What to produce: Which lines of the material contain the word "angle"? Show each one.

════════════════

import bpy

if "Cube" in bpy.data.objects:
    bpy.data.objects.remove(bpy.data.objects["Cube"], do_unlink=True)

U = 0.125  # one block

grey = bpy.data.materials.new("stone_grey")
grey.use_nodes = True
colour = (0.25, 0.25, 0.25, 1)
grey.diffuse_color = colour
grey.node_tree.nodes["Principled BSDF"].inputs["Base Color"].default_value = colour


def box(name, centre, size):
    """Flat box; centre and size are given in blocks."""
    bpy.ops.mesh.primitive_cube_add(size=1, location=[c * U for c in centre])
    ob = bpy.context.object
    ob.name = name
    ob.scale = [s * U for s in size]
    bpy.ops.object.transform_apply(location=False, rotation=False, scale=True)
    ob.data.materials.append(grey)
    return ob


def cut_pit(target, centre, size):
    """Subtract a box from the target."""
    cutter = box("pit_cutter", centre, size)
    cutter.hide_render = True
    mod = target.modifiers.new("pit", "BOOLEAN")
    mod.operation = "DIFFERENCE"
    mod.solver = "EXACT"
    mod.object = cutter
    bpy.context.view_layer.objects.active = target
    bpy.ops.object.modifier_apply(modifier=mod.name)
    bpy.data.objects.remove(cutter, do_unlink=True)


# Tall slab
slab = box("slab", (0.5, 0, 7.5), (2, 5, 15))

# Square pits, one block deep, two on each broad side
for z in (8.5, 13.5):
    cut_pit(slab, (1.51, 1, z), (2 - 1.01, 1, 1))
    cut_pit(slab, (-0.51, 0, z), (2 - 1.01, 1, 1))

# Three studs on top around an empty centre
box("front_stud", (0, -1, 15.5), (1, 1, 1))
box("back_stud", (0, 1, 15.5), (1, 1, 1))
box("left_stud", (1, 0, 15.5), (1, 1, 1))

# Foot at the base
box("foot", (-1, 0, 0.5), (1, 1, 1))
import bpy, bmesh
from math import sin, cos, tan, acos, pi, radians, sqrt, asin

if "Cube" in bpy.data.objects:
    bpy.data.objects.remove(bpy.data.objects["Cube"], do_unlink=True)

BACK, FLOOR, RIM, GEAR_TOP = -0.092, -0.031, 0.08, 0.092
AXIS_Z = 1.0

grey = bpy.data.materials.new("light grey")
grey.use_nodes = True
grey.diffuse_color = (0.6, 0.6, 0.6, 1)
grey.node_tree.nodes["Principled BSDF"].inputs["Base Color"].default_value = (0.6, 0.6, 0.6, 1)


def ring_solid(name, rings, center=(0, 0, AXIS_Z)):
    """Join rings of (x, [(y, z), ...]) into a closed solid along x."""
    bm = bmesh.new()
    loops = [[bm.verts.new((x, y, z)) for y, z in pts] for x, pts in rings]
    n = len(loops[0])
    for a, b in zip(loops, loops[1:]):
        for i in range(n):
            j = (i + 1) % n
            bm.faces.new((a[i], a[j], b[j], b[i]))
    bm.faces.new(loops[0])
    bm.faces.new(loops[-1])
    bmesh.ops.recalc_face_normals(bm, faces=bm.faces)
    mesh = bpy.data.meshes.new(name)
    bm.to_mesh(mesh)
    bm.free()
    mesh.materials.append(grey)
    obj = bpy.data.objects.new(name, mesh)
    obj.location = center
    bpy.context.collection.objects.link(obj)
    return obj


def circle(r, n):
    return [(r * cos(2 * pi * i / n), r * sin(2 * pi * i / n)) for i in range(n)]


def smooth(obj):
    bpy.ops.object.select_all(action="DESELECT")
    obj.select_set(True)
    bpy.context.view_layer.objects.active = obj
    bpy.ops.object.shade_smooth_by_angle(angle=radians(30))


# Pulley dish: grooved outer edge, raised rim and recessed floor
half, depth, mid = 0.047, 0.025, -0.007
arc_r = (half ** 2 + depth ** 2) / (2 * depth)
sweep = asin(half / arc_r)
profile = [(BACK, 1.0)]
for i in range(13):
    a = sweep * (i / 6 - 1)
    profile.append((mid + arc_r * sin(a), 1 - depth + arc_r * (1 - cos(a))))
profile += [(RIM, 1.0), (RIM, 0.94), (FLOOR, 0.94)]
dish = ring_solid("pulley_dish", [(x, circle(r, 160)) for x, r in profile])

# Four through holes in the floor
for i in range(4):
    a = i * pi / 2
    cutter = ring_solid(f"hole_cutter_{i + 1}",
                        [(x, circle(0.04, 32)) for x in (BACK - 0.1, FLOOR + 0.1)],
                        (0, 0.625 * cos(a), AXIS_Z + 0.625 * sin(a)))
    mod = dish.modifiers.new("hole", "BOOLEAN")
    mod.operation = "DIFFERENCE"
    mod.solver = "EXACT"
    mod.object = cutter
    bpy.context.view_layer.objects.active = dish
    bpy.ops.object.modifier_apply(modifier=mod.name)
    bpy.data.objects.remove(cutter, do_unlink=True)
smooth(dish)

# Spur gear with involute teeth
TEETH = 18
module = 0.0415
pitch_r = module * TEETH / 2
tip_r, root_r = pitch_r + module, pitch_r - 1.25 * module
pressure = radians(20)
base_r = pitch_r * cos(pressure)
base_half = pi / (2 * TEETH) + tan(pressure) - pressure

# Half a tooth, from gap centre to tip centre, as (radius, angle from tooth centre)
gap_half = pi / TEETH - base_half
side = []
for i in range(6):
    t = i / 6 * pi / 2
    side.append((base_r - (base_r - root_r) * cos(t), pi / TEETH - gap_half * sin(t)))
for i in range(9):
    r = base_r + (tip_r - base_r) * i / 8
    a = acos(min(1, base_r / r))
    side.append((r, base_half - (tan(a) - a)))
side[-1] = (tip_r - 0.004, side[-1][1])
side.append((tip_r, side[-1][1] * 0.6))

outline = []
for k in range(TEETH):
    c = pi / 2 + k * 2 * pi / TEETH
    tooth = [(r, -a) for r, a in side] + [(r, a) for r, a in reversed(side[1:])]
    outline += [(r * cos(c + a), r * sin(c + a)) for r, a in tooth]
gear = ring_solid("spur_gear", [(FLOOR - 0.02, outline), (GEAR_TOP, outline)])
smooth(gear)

════════════════

Answer space:
    bpy.ops.object.shade_smooth_by_angle(angle=radians(30))
# Half a tooth, from gap centre to tip centre, as (radius, angle from tooth centre)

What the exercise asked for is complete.